YOUR GOAL ▸
The answer must consist only of the lines from the line with "loops = [[bm.verts.new((x, y, z))" to the line with "((0.172, FLOOR), (0.3, 0.187), (0.3, 0.4))])", both included, exactly as they stand below.

+===+

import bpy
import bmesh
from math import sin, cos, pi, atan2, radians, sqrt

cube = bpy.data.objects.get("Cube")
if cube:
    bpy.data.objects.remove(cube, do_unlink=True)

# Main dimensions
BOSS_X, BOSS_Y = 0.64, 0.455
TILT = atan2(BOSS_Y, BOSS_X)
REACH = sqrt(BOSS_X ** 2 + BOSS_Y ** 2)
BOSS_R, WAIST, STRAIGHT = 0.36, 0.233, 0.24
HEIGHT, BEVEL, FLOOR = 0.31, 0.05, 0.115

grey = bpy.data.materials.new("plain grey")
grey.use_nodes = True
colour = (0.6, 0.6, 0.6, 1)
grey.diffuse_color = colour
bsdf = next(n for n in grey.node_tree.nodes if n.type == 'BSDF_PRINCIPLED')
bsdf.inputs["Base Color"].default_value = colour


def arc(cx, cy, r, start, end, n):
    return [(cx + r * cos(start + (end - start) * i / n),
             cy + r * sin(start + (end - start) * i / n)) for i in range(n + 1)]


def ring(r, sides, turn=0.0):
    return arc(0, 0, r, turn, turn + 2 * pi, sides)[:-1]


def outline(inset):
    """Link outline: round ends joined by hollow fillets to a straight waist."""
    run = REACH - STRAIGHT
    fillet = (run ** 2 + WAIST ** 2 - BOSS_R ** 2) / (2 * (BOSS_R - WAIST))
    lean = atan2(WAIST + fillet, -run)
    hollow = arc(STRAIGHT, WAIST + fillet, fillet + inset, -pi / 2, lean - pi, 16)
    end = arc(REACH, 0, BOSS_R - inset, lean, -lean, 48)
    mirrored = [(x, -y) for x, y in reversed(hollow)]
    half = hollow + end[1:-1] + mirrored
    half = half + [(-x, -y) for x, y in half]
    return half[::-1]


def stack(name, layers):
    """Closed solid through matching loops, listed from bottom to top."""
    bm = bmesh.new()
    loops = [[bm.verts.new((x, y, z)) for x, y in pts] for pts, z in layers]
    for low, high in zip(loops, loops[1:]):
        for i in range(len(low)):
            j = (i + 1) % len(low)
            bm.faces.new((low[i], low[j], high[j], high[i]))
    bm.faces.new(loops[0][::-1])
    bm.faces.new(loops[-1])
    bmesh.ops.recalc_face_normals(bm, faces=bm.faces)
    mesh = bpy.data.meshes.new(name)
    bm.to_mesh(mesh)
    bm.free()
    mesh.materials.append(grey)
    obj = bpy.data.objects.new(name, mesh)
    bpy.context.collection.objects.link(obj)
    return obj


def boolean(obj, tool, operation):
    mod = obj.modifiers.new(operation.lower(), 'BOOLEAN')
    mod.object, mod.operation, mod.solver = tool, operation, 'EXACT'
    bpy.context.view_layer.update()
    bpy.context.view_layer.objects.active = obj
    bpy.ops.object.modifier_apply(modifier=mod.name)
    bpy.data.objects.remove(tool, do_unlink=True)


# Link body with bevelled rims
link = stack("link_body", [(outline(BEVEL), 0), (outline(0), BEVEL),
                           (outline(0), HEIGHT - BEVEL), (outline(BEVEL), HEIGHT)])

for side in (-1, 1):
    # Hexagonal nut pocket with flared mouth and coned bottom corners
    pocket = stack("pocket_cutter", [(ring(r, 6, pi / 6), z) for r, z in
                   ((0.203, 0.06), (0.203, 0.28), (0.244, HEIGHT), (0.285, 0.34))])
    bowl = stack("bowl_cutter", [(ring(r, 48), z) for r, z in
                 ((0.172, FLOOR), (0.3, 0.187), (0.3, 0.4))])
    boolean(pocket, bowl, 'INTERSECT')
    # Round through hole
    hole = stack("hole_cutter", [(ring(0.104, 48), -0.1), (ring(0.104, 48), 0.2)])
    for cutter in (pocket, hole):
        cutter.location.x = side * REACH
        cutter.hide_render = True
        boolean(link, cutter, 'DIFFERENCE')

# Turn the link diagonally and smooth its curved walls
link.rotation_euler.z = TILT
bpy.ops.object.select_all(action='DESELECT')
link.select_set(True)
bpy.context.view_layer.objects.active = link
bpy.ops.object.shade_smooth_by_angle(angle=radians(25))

+===+

TASK ANSWER ▸
    loops = [[bm.verts.new((x, y, z)) for x, y in pts] for pts, z in layers]
    for low, high in zip(loops, loops[1:]):
        for i in range(len(low)):
            j = (i + 1) % len(low)
            bm.faces.new((low[i], low[j], high[j], high[i]))
    bm.faces.new(loops[0][::-1])
    bm.faces.new(loops[-1])
    bmesh.ops.recalc_face_normals(bm, faces=bm.faces)
    mesh = bpy.data.meshes.new(name)
    bm.to_mesh(mesh)
    bm.free()
    mesh.materials.append(grey)
    obj = bpy.data.objects.new(name, mesh)
    bpy.context.collection.objects.link(obj)
    return obj


def boolean(obj, tool, operation):
    mod = obj.modifiers.new(operation.lower(), 'BOOLEAN')
    mod.object, mod.operation, mod.solver = tool, operation, 'EXACT'
    bpy.context.view_layer.update()
    bpy.context.view_layer.objects.active = obj
    bpy.ops.object.modifier_apply(modifier=mod.name)
    bpy.data.objects.remove(tool, do_unlink=True)


# Link body with bevelled rims
link = stack("link_body", [(outline(BEVEL), 0), (outline(0), BEVEL),
                           (outline(0), HEIGHT - BEVEL), (outline(BEVEL), HEIGHT)])

for side in (-1, 1):
    # Hexagonal nut pocket with flared mouth and coned bottom corners
    pocket = stack("pocket_cutter", [(ring(r, 6, pi / 6), z) for r, z in
                   ((0.203, 0.06), (0.203, 0.28), (0.244, HEIGHT), (0.285, 0.34))])
    bowl = stack("bowl_cutter", [(ring(r, 48), z) for r, z in
                 ((0.172, FLOOR), (0.3, 0.187), (0.3, 0.4))])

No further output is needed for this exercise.